Copenhagen

10 October 2019

Secretary-General's remarks at press stakeout with Prime Minister of Denmark [scroll down for Q&A]

It is a pleasure to be visiting Denmark, a very good friend of the United Nations and a strong supporter of international cooperation.
 
The Prime Minister and I had productive discussions on a wide range of challenges, but of course the climate crisis was high on the agenda.
 
I had the occasion to thank Denmark for hosting today’s gathering of mayors from 70 of the world’s leading cities, known as C40, an important follow-up o the Climate Action Summit that was convened in New York just two weeks ago. 
 
Denmark co-led the Energy Transition part of the Summit.
 
Denmark is also a partner in the new Climate Investment Platform that was just launched in New York. 
 
And Denmark is a frontrunner on energy efficiency and the transition to our economic future – the green economy.
 
We all know that the climate emergency is worsening day by day, storm by storm, drought by drought, fire by fire.
 
Global emissions are increasing.  The world has just experienced the hottest summer in the Northern hemisphere ever and the second hottest winter in the Southern hemisphere ever.  The years 2015 to 2019 have been the five hottest years on the books ever.  And we are still seeing enormous subsidies for fossil fuels and coal plants and other old bad habits.
 
At the same time, we know there are solutions, as highlighted in the Climate Action Summit. 
 
Technology is on our side. And, as you know, we have a roadmap: the 2030 Agenda for Sustainable Development and the Paris Agreement.  And science is also telling us it is not too late.
 
But to avoid the climate cliff, we need to cut greenhouse emissions by 45 per cent by 2030; reach carbon neutrality by 2050; and limit temperature rise to 1.5 degrees by the end of the century. 
 
Denmark is showing ambition and I continue to press all countries, including the largest emitters, to show leadership.
 
But there are also many other aspects in which I’d like to thank Denmark: for their very important financial contributions to our work; and to the prevention of conflicts in the world; for the mediation of disputes; for the support for the Peacekeeping Fund; for the support to peacekeeping operations; and for its commitments to human rights and its commitment to preserve a quota of 0.7 per cent of its GDP for official development assistance.
 
I want also to say how much we thank Denmark for its leadership, leadership, action, ambition and global citizenship in tackling the many problems we face, on so many fronts.
 
Of course, this is also the moment in which I want to express my deep concern about the escalation of conflict that we are witnessing in eastern Syria.

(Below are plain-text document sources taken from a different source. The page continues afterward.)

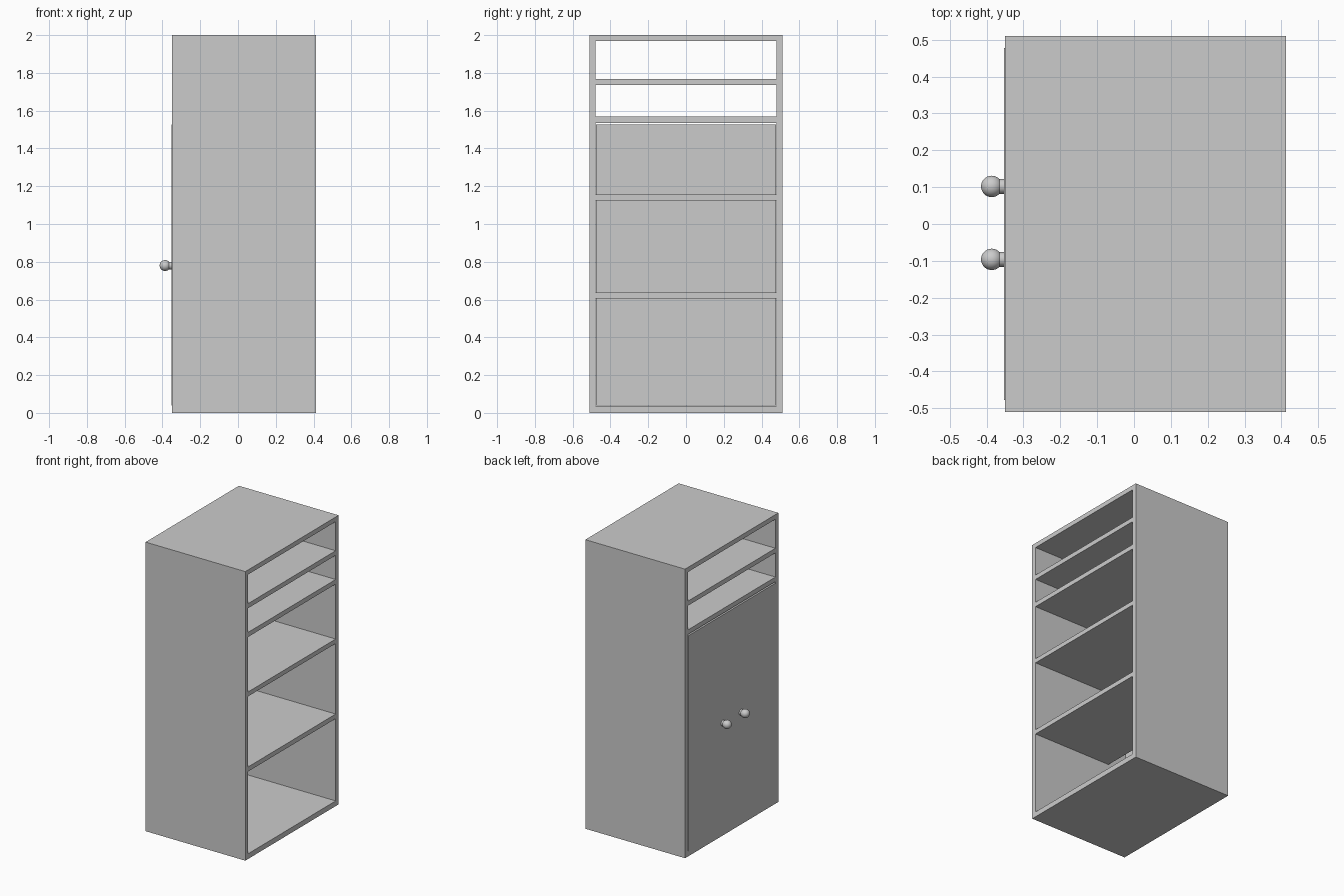
import bpy
from math import pi

cube = bpy.data.objects.get("Cube")
if cube:
    bpy.data.objects.remove(cube, do_unlink=True)

X0, X1 = -0.35, 0.413      # door side, open side
Y_OUT, Y_IN = 0.51, 0.478  # outer and inner half width
TOP = 2.0


def box(name, x, y, z):
    """Box from its (min, max) extent on each axis."""
    bpy.ops.mesh.primitive_cube_add(size=1)
    ob = bpy.context.object
    ob.name = name
    ob.location = [(a + b) / 2 for a, b in (x, y, z)]
    ob.scale = [b - a for a, b in (x, y, z)]
    bpy.ops.object.transform_apply(location=False, rotation=False, scale=True)
    return ob


# Outer case: two side walls with boards fitted between them
for side, s in (("left", 1), ("right", -1)):
    box(f"{side}_wall", (X0, X1), sorted((s * Y_IN, s * Y_OUT)), (0, TOP))

boards = {
    "base_board": (X0, 0, 0.036),
    "lower_inner_shelf": (-0.19, 0.605, 0.637),
    "upper_inner_shelf": (-0.19, 1.125, 1.156),
    "cupboard_top": (X0, 1.536, 1.568),
    "open_shelf": (X0, 1.735, 1.767),
    "top_board": (X0, 1.968, TOP),
}
for name, (x_start, low, high) in boards.items():
    box(name, (x_start, X1), (-Y_IN, Y_IN), (low, high))

# Door panel, standing slightly proud of the case
box("door_panel", (X0 - 0.003, X0 + 0.02), (-Y_IN + 0.001, Y_IN - 0.001), (0.038, 1.528))

# Ball knobs on short stems
for side, y in (("left", 0.102), ("right", -0.096)):
    bpy.ops.mesh.primitive_cylinder_add(
        vertices=32, radius=0.02, depth=0.04,
        location=(X0 - 0.016, y, 0.78), rotation=(0, pi / 2, 0))
    bpy.context.object.name = f"{side}_knob_stem"
    bpy.ops.object.shade_smooth_by_angle()
    bpy.ops.mesh.primitive_uv_sphere_add(
        segments=32, ring_count=16, radius=0.029,
        location=(X0 - 0.036, y, 0.78), rotation=(0, pi / 2, 0))
    bpy.context.object.name = f"{side}_knob_ball"
    bpy.ops.object.shade_smooth_by_angle()
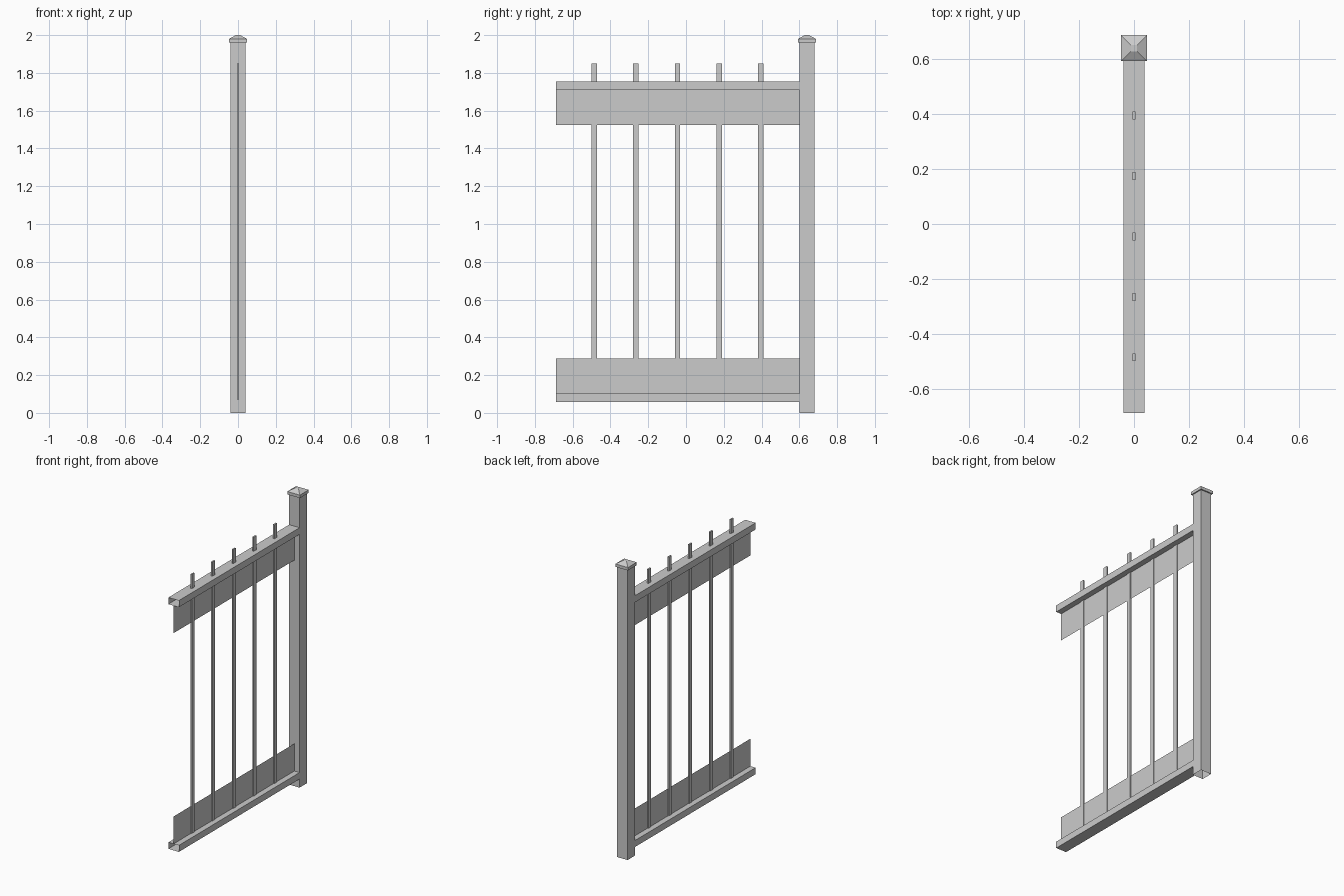
import bpy
import bmesh
from mathutils import Vector

cube = bpy.data.objects.get("Cube")
if cube:
    bpy.data.objects.remove(cube, do_unlink=True)

# Single painted metal colour
grey = bpy.data.materials.new("light_grey_metal")
grey.use_nodes = True
colour = (0.6, 0.6, 0.6, 1.0)
grey.diffuse_color = colour
grey.node_tree.nodes["Principled BSDF"].inputs["Base Color"].default_value = colour


def finish(name, bm):
    mesh = bpy.data.meshes.new(name)
    bm.to_mesh(mesh)
    bm.free()
    mesh.materials.append(grey)
    obj = bpy.data.objects.new(name, mesh)
    bpy.context.collection.objects.link(obj)
    return obj


def box(name, low, high, open_axis=None):
    """Box between two corners; faces across open_axis are left out."""
    low, high = Vector(low), Vector(high)
    bm = bmesh.new()
    bmesh.ops.create_cube(bm, size=1)
    bm.normal_update()
    if open_axis is not None:
        ends = [f for f in bm.faces if abs(f.normal[open_axis]) > 0.5]
        bmesh.ops.delete(bm, geom=ends, context='FACES_ONLY')
    size, mid = high - low, (low + high) / 2
    for v in bm.verts:
        v.co = Vector(a * b for a, b in zip(v.co, size)) + mid
    return finish(name, bm)


def sheet(name, y0, y1, z0, z1):
    """Flat upright sheet on the centre plane."""
    bm = bmesh.new()
    corners = [(y0, z0), (y1, z0), (y1, z1), (y0, z1)]
    bm.faces.new([bm.verts.new((0, y, z)) for y, z in corners])
    return finish(name, bm)


HALF = 0.039
POST_Y = 0.64
FRONT = -0.687
BACK = POST_Y - HALF

# Hollow post
box("post", (-HALF, BACK, 0), (HALF, POST_Y + HALF, 1.97), open_axis=2)

# Cap: square slab with a blunt pyramid pulled out of its top
bm = bmesh.new()
bmesh.ops.create_cube(bm, size=1)
for v in bm.verts:
    v.co = (v.co.x * 0.094, POST_Y + v.co.y * 0.094, 1.97 + v.co.z * 0.02)
bm.normal_update()
top = next(f for f in bm.faces if f.normal.z > 0.5)
peak = bmesh.ops.extrude_discrete_faces(bm, faces=[top])["faces"][0]
rim = list(bm.edges)
for v in peak.verts:
    v.co = (v.co.x * 0.25, POST_Y + (v.co.y - POST_Y) * 0.25, 2.0)
finish("post_cap", bm)

# Open-ended rails, each with a thin panel on its inner side
box("top_rail", (-HALF, FRONT, 1.71), (HALF, BACK, 1.755), open_axis=1)
box("bottom_rail", (-HALF, FRONT, 0.058), (HALF, BACK, 0.102), open_axis=1)
sheet("top_panel", FRONT, BACK, 1.525, 1.71)
sheet("bottom_panel", FRONT, BACK, 0.102, 0.287)

# Flat balusters running through the top rail
for i in range(5):
    y = -0.485 + i * 0.22
    box(f"baluster_{i + 1}", (-0.005, y - 0.0145, 0.07), (0.005, y + 0.0145, 1.85))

It is absolutely essential to have a de-escalation of this conflict.
 
Military operations must always respect the United Nations Charter and international humanitarian law.
 
And I am particularly worried with the humanitarian concerns that exist now in relation to, not only possible casualties, but meaningful displacement that is taking place. I don't believe in military solutions for the Syrian problem, also for any other problem in the world. I always strongly believe in political solutions.
 
And we have a roadmap for a political solution – Security Council resolution 2254, and the Security Council, by the way, will be meeting this morning in NY again on the situation in Syria.
 
And one of the things that is also clear is that any solution for Syria will need to respect the sovereignty, the territorial integrity, and the unity of Syria. 
 
Q: A question to the Secretary-General related to the crisis at the Syrian border after the Turkish military [escalation]. Your excellency, it has been suggested that a peacekeeping force could be a solution, either on a European basis or potentially on United Nations peacekeeping force. Do you see this as a likely solution?
 
Secretary-General: The problem of peacekeeping forces is, as the name indicates, you need to have peace to keep. You cannot have a peacekeeping force where there is no peace to keep. A peacekeeping force is always the result of a political agreement. And, of course, if there is a political agreement and there is a peace to keep, a peacekeeping force has an important role to play. We are not yet there, I believe, so, at the present moment, what we must do is to make sure that we have a de-escalation of the conflict in Syria. And, of course, I'm worried with eastern Syria, but I'm also worried with Idleb.
 
Q: Mr. Secretary-General, Prime Minister Erdogan mentioned today that he might release a wave of refugees, 3.6 million refugees. Is the UN system capable of reacting to a task of that size? What is your comment to the remarks of the Turkish Prime Minister?
 
Secretary-General: In the letter that I received from the Turkish Government in relation to the present situation, it was said that any movement of refugees would respect the principles of voluntariness, safety and need. There is nothing to interpret because it’s based on the letter that I received from the Turkish Government.